Doctors have found a disturbing downside to some powerful new drugs that harness the immune system to fight cancer: In rare cases, they may cause potentially fatal heart damage, especially when used together.
"The problem is, no one has this on their radar," so patients are not routinely checked for it, said Dr. Javid Moslehi, head of a Vanderbilt University clinic specializing in heart risks from cancer therapies.
He led a team of experts who reported Wednesday in the New England Journal of Medicine about two patients who died of heart trouble two weeks after receiving their first doses of two Bristol-Myers Squibb drugs, Opdivo and Yervoy, for the deadly skin cancer melanoma.
Two similar drugs also are on the market, and the study leaders believe they might pose heart risks, too.
"My sense is that this is a class effect, not limited to one drug," Moslehi said.
The risks do not negate the huge benefits of these relatively new types of drugs, doctors stress.
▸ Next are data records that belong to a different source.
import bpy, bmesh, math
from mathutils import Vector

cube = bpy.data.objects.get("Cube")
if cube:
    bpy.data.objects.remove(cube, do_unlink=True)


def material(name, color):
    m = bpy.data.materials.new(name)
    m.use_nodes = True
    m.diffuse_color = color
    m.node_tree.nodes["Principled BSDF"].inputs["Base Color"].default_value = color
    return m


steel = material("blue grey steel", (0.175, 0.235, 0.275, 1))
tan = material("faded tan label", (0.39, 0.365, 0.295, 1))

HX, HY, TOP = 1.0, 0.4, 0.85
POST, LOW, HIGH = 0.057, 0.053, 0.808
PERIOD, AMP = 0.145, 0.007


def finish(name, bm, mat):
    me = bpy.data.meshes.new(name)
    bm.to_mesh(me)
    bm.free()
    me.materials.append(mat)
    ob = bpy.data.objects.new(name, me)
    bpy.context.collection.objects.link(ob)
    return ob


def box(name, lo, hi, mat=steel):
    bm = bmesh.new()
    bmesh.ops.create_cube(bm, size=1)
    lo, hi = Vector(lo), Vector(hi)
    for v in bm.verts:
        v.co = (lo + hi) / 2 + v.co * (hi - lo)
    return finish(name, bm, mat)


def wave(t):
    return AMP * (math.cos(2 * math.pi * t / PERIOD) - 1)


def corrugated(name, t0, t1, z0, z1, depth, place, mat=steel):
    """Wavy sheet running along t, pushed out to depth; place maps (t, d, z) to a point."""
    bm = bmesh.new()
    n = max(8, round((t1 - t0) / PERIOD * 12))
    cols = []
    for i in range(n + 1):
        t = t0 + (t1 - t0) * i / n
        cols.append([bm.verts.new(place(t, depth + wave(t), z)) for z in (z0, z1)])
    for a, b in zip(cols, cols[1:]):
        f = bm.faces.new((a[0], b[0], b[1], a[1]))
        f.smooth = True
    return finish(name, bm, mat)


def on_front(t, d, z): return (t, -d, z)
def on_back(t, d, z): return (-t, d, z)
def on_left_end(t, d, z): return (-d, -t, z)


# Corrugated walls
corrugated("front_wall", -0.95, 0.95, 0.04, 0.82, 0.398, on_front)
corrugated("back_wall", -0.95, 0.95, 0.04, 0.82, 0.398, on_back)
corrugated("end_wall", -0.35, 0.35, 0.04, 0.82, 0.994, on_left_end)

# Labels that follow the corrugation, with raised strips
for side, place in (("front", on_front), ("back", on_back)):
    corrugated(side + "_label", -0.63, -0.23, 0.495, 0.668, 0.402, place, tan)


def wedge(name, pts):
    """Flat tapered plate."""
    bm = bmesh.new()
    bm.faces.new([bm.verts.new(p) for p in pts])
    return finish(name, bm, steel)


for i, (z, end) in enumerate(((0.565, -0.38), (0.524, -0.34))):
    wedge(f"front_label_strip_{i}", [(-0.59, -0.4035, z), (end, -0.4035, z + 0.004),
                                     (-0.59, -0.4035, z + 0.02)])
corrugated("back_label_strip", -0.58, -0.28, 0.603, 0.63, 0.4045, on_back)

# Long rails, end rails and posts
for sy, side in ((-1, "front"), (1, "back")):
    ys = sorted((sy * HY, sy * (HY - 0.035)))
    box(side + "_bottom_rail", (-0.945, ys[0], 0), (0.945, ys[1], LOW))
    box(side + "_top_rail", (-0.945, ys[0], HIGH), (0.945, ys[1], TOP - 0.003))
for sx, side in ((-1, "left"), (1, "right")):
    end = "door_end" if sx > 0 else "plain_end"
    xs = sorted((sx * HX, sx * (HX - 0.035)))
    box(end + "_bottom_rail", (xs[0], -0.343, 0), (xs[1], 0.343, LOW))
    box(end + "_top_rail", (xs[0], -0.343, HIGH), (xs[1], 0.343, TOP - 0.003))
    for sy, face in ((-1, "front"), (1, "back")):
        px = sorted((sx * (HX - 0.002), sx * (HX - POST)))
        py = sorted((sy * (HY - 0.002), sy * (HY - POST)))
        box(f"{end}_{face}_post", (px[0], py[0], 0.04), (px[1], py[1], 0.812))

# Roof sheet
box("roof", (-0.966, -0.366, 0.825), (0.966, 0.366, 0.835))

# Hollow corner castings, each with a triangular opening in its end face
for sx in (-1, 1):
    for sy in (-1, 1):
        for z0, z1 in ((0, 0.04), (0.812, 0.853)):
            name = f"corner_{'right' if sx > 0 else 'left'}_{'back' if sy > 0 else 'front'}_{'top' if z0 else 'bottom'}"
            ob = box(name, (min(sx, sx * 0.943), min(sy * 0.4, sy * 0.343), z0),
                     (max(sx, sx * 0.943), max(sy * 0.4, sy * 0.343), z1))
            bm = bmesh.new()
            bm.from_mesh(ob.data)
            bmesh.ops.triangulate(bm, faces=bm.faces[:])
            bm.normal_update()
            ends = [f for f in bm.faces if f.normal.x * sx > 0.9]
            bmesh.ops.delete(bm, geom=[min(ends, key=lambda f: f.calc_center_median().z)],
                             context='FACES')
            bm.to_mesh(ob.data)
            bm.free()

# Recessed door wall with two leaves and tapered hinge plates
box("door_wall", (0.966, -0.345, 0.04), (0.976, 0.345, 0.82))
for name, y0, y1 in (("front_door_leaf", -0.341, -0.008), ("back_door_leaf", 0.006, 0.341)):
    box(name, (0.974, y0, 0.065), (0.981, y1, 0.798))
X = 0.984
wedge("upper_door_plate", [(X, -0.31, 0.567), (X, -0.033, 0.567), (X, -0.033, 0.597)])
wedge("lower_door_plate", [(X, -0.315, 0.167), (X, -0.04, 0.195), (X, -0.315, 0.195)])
Called checkpoint inhibitors, they have transformed treatment of several types of cancer by helping the immune system see and attack tumors.